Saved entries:

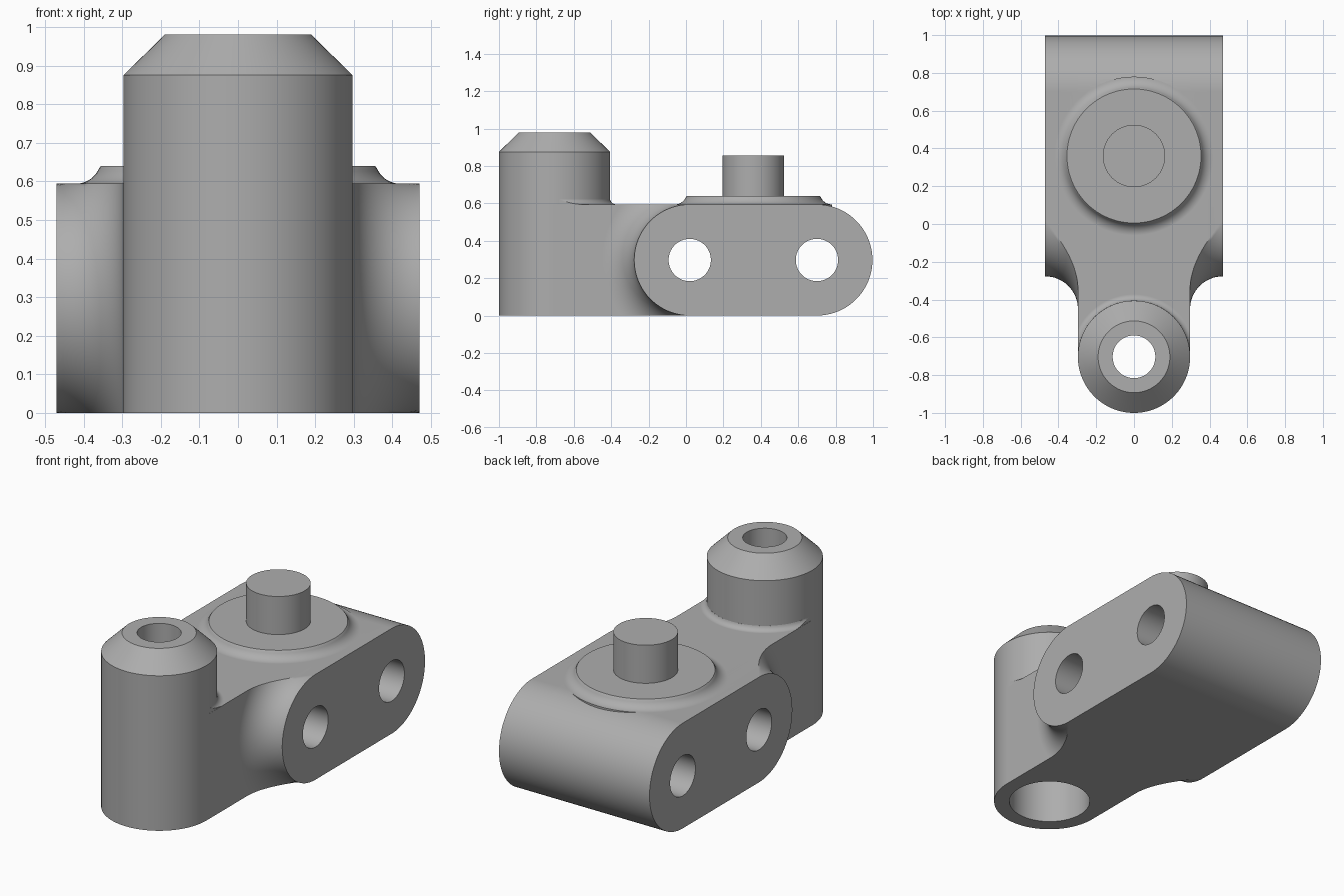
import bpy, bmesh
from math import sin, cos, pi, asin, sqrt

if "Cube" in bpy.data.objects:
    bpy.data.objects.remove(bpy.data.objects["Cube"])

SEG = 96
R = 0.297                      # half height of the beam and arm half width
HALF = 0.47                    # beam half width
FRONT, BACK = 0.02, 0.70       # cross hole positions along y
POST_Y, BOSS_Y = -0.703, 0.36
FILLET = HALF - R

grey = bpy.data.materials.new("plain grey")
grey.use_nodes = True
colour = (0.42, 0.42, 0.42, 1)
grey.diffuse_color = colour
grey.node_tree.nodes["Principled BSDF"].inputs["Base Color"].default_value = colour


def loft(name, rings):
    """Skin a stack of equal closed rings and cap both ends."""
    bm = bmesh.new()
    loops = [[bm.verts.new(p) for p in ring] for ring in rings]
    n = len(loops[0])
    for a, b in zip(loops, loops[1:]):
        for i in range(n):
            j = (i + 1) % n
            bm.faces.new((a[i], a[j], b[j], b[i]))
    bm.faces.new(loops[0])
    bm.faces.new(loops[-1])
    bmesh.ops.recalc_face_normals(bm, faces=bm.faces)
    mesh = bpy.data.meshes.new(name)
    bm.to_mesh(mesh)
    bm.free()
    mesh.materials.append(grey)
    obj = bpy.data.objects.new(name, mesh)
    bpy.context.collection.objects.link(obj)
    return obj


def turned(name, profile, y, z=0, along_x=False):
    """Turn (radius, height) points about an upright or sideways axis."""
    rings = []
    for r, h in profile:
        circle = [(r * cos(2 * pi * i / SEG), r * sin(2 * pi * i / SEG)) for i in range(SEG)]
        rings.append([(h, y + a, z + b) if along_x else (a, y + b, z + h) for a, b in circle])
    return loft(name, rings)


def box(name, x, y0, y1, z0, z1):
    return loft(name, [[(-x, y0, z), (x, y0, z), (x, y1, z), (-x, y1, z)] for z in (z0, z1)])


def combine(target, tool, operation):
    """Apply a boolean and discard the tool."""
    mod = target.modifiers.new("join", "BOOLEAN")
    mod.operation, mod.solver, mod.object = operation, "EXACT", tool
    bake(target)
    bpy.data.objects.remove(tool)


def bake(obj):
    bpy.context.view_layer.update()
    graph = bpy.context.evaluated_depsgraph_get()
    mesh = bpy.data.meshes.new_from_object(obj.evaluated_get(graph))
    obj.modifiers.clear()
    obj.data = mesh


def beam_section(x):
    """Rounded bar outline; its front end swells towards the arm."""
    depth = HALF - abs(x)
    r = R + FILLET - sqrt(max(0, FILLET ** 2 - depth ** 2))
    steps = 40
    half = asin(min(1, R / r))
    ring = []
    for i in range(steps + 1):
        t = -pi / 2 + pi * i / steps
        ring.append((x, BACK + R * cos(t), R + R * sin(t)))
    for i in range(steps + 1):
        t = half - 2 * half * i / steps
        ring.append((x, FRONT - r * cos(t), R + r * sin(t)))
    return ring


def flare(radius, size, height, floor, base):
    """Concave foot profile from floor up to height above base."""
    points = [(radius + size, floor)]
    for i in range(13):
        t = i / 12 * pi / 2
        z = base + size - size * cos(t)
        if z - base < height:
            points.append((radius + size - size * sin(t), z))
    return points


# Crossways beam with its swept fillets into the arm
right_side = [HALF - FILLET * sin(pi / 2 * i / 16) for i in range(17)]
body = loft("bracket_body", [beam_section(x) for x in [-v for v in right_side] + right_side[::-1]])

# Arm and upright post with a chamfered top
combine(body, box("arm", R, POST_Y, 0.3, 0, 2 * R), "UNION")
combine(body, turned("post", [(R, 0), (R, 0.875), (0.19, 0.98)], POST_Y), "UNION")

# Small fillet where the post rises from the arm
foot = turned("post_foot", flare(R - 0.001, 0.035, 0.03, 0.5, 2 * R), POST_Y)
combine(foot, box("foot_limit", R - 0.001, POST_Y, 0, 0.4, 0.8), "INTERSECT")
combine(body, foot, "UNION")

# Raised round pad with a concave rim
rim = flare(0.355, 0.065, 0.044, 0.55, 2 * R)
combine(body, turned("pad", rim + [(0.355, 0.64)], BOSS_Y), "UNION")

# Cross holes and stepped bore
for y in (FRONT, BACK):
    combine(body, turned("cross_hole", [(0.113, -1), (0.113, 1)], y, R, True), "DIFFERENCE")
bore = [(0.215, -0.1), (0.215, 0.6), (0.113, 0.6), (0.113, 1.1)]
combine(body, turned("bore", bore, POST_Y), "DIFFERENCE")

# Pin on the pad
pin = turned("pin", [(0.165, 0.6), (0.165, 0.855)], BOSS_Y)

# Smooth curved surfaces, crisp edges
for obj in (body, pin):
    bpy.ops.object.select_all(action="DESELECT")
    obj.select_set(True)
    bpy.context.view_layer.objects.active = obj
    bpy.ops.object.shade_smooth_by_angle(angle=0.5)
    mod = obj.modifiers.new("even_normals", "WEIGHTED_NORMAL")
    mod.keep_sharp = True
* * *
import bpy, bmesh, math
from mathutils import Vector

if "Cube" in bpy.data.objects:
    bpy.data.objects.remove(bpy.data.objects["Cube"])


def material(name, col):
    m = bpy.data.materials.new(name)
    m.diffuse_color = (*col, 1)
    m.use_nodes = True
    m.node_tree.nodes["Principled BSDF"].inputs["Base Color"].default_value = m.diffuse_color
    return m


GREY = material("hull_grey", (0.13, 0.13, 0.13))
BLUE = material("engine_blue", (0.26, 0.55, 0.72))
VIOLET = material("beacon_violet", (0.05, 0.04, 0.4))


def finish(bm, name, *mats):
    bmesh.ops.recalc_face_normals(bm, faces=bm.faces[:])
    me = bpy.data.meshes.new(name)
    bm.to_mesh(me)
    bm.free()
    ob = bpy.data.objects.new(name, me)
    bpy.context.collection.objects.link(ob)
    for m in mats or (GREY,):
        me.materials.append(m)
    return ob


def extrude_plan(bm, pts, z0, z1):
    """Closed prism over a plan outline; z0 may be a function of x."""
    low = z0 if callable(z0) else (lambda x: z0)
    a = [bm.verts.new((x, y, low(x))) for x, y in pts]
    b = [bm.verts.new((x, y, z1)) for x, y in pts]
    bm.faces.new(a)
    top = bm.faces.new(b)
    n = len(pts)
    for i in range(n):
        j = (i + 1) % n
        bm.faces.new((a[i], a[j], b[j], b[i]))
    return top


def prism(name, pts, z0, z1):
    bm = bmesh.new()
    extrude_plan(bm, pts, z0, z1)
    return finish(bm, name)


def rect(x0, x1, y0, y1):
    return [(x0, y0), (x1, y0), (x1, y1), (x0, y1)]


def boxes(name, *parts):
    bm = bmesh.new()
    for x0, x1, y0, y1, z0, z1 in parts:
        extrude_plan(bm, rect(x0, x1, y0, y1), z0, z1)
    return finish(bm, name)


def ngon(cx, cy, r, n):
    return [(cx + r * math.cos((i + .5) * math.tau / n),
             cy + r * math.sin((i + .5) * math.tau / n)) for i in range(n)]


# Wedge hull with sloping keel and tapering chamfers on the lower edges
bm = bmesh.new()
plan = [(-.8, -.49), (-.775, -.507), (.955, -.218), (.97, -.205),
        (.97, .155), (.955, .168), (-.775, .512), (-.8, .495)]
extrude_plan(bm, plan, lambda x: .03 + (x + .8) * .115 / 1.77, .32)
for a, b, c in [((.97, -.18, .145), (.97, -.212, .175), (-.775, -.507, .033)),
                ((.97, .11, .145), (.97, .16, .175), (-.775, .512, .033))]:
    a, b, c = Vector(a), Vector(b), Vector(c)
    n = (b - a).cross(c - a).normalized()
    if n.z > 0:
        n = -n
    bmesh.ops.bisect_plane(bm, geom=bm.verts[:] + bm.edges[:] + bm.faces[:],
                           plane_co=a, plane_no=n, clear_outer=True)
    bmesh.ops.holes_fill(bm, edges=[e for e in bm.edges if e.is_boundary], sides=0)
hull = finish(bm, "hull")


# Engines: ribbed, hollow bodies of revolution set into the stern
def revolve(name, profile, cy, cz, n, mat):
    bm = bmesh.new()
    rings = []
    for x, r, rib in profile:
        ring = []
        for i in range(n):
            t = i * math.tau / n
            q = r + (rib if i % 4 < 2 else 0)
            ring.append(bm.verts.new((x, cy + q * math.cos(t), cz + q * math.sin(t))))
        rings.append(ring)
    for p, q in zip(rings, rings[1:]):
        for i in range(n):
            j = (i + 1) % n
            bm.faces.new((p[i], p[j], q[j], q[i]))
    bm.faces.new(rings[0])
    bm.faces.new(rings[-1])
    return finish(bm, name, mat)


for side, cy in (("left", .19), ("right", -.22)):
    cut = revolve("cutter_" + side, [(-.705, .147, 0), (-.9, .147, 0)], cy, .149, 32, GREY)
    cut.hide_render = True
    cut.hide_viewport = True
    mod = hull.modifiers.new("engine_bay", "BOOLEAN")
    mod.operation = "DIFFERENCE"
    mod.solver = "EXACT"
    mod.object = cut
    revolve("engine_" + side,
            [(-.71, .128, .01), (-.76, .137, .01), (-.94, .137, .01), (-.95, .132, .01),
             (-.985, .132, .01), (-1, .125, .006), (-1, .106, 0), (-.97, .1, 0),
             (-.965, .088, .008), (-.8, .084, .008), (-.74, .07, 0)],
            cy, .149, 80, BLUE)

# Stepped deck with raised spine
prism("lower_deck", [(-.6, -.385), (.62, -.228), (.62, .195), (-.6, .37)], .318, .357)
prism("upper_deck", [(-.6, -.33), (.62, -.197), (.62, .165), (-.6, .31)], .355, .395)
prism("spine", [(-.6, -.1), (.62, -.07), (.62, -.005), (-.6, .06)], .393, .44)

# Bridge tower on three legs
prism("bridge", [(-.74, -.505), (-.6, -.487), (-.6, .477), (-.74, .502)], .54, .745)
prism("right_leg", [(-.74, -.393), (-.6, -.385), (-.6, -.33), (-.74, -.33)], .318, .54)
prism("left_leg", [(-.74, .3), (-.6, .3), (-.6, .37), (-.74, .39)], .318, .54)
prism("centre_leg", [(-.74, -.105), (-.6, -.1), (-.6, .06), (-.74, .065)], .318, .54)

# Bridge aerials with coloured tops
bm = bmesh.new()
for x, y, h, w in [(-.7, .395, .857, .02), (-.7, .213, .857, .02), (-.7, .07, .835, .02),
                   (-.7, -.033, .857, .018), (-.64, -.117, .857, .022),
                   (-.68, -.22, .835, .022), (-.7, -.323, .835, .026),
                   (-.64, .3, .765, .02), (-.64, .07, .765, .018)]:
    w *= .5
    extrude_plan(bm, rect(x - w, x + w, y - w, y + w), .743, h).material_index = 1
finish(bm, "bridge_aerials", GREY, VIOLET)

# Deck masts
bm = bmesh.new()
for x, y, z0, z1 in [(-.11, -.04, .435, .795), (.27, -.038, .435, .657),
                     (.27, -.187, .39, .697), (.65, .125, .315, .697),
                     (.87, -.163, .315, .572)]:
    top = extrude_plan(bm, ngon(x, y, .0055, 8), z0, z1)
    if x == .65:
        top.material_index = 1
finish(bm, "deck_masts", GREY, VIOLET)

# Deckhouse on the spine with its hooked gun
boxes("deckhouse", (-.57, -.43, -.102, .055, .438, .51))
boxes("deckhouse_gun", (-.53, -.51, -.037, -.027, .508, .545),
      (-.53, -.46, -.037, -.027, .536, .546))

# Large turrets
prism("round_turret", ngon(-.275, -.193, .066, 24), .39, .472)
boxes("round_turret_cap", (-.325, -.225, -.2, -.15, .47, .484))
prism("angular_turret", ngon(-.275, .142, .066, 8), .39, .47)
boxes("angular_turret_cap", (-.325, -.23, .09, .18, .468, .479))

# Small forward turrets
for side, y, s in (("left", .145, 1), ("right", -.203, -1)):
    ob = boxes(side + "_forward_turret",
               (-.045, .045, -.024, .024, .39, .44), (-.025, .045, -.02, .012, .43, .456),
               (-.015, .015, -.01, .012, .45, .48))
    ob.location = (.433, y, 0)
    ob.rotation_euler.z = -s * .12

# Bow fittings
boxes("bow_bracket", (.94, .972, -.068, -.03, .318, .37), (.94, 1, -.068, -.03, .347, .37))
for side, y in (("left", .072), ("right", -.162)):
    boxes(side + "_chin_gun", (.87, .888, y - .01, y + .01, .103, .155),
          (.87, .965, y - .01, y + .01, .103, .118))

*Exercise:*
Each line above with the word "range" must be returned.

*Solution below:*
        for i in range(n):
        circle = [(r * cos(2 * pi * i / SEG), r * sin(2 * pi * i / SEG)) for i in range(SEG)]
    for i in range(steps + 1):
    for i in range(steps + 1):
    for i in range(13):
right_side = [HALF - FILLET * sin(pi / 2 * i / 16) for i in range(17)]
    for i in range(n):
             cy + r * math.sin((i + .5) * math.tau / n)) for i in range(n)]
        for i in range(n):
        for i in range(n):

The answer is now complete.